Colantoni said she expected half of her 10 units would pay April’s rent. In the end, everyone paid, though one tenant, who had been laid off from a downtown Portland hotel, made a partial payment.
Kenneth Schriver, the president of Rental Housing Alliance Oregon, an association composed mainly of small landlords, sent out a survey this week to a portion of the group’s members, giving him a glimpse into the finances of a little over 1,600 units.
Schriver said he was pleased to see a high rate of payment for landlords like Colantoni who own more than four units. Most of these landlords saw 10% to 15% of tenants pay no rent, according to the survey results. Landlords with just one unit took a bigger hit, with 30% receiving no payment.

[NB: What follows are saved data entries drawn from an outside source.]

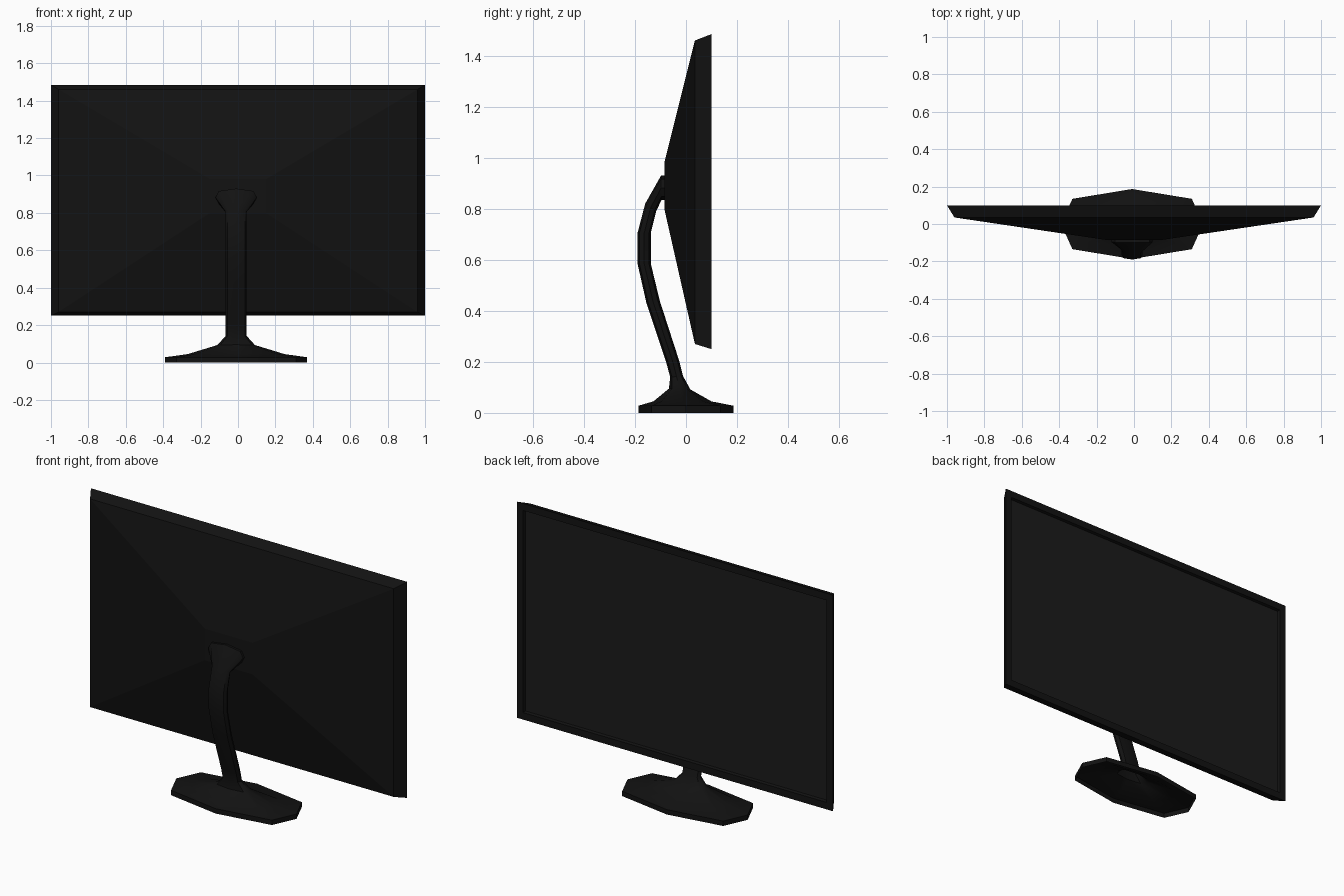
import bpy
import bmesh

if "Cube" in bpy.data.objects:
    bpy.data.objects.remove(bpy.data.objects["Cube"])


def material(name, v):
    m = bpy.data.materials.new(name)
    m.diffuse_color = (v, v, v, 1)
    m.use_nodes = True
    m.node_tree.nodes["Principled BSDF"].inputs["Base Color"].default_value = m.diffuse_color
    return m


def loft(name, rings, mat, cap_start=False, cap_end=False):
    """Bridge a list of equal-length vertex rings into one mesh object."""
    bm = bmesh.new()
    loops = [[bm.verts.new(p) for p in ring] for ring in rings]
    n = len(loops[0])
    for a, b in zip(loops, loops[1:]):
        for i in range(n):
            j = (i + 1) % n
            bm.faces.new((a[i], a[j], b[j], b[i]))
    if cap_start:
        bm.faces.new(loops[0][::-1])
    if cap_end:
        bm.faces.new(loops[-1])
    bmesh.ops.recalc_face_normals(bm, faces=bm.faces)
    mesh = bpy.data.meshes.new(name)
    bm.to_mesh(mesh)
    bm.free()
    mesh.materials.append(mat)
    obj = bpy.data.objects.new(name, mesh)
    bpy.context.collection.objects.link(obj)
    return obj


def rect(hx, y, z0, z1):
    return [(-hx, y, z0), (hx, y, z0), (hx, y, z1), (-hx, y, z1)]


case = material("case_black", 0.006)
glass = material("screen_grey", 0.011)

# Housing: tapered back, flared rim, bezel and recess wall
housing = loft("monitor_housing", [
    rect(0.15, -0.085, 0.80, 0.98),
    rect(0.96, 0.035, 0.27, 1.46),
    rect(1.0, 0.10, 0.25, 1.485),
    rect(0.96, 0.10, 0.29, 1.445),
    rect(0.955, 0.085, 0.295, 1.44),
], case, cap_start=True)

# Display panel at the bottom of the recess, facing +y
panel = loft("display_panel", [
    rect(0.955, 0.083, 0.295, 1.44),
    rect(0.955, 0.085, 0.295, 1.44),
], glass, cap_start=True, cap_end=True)

# Stand: one octagonal section swept from the foot up the curved neck
OCT = [(1, 0), (0.84, 0.72), (0, 1), (-0.84, 0.72),
       (-1, 0), (-0.84, -0.72), (0, -1), (0.84, -0.72)]


def section(hx, back, front):
    """Octagon spanning the (y, z) points back and front, half width hx."""
    cy, cz = (back[0] + front[0]) / 2, (back[1] + front[1]) / 2
    hy, hz = (front[0] - back[0]) / 2, (front[1] - back[1]) / 2
    return [(-0.01 + u * hx, cy + v * hy, cz + v * hz) for u, v in OCT]


stand = loft("stand", [section(*s) for s in [
    (0.38, (-0.187, 0.0), (0.187, 0.0)),
    (0.38, (-0.187, 0.028), (0.187, 0.028)),
    (0.258, (-0.128, 0.045), (0.10, 0.045)),
    (0.10, (-0.067, 0.095), (0.017, 0.092)),
    (0.056, (-0.062, 0.140), (-0.012, 0.145)),
    (0.056, (-0.078, 0.20), (-0.027, 0.205)),
    (0.056, (-0.155, 0.43), (-0.103, 0.44)),
    (0.056, (-0.19, 0.585), (-0.138, 0.585)),
    (0.056, (-0.19, 0.705), (-0.138, 0.705)),
    (0.056, (-0.16, 0.82), (-0.117, 0.79)),
    (0.11, (-0.098, 0.93), (-0.096, 0.835)),
    (0.11, (-0.083, 0.93), (-0.083, 0.835)),
]], case, cap_end=True)

# Soft shading on the stand, keeping the foot edges crisp
bpy.context.view_layer.objects.active = stand
stand.select_set(True)
bpy.ops.object.shade_smooth_by_angle(angle=0.7)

These smaller-time landlords are the ones least-prepared to deal with non-payments, said Schriver. Many are retirees and couples with limited income, whose livelihood depends on the money generated by renting out half their house or an additional dwelling unit.
Nicole, who leases a unit on her southeast Portland property, said she uses the $1,000 rent money to supplement her social security income. This month, to help out the couple she rents to, she reduced the rate by $300.
Nicole, who asked OPB to go only by her first name so as not to reveal her renter’s financial troubles, said she doesn’t know what she or her renters will do next month. She is not in the same position to weather nonpayments as Portland’s larger landlords.
“I imagine they have very deep pockets,” she said. “I barely have a pocket.”
Kenneth Schriver said he expects May’s rent numbers to be worse for both small and large property owners. Oregon’s unemployment claims continue to reach record highs. Many workers were able to cover this month’s rent with wages they had received through March or money they knew would be repaid to them through the federal government’s $1,200 stimulus check. For these renters, the source of May’s rent money is less clear.
“The April hit was not as bad as I thought it would be,” said Schriver. “But I see it kind of like the first swell of a tsunami.”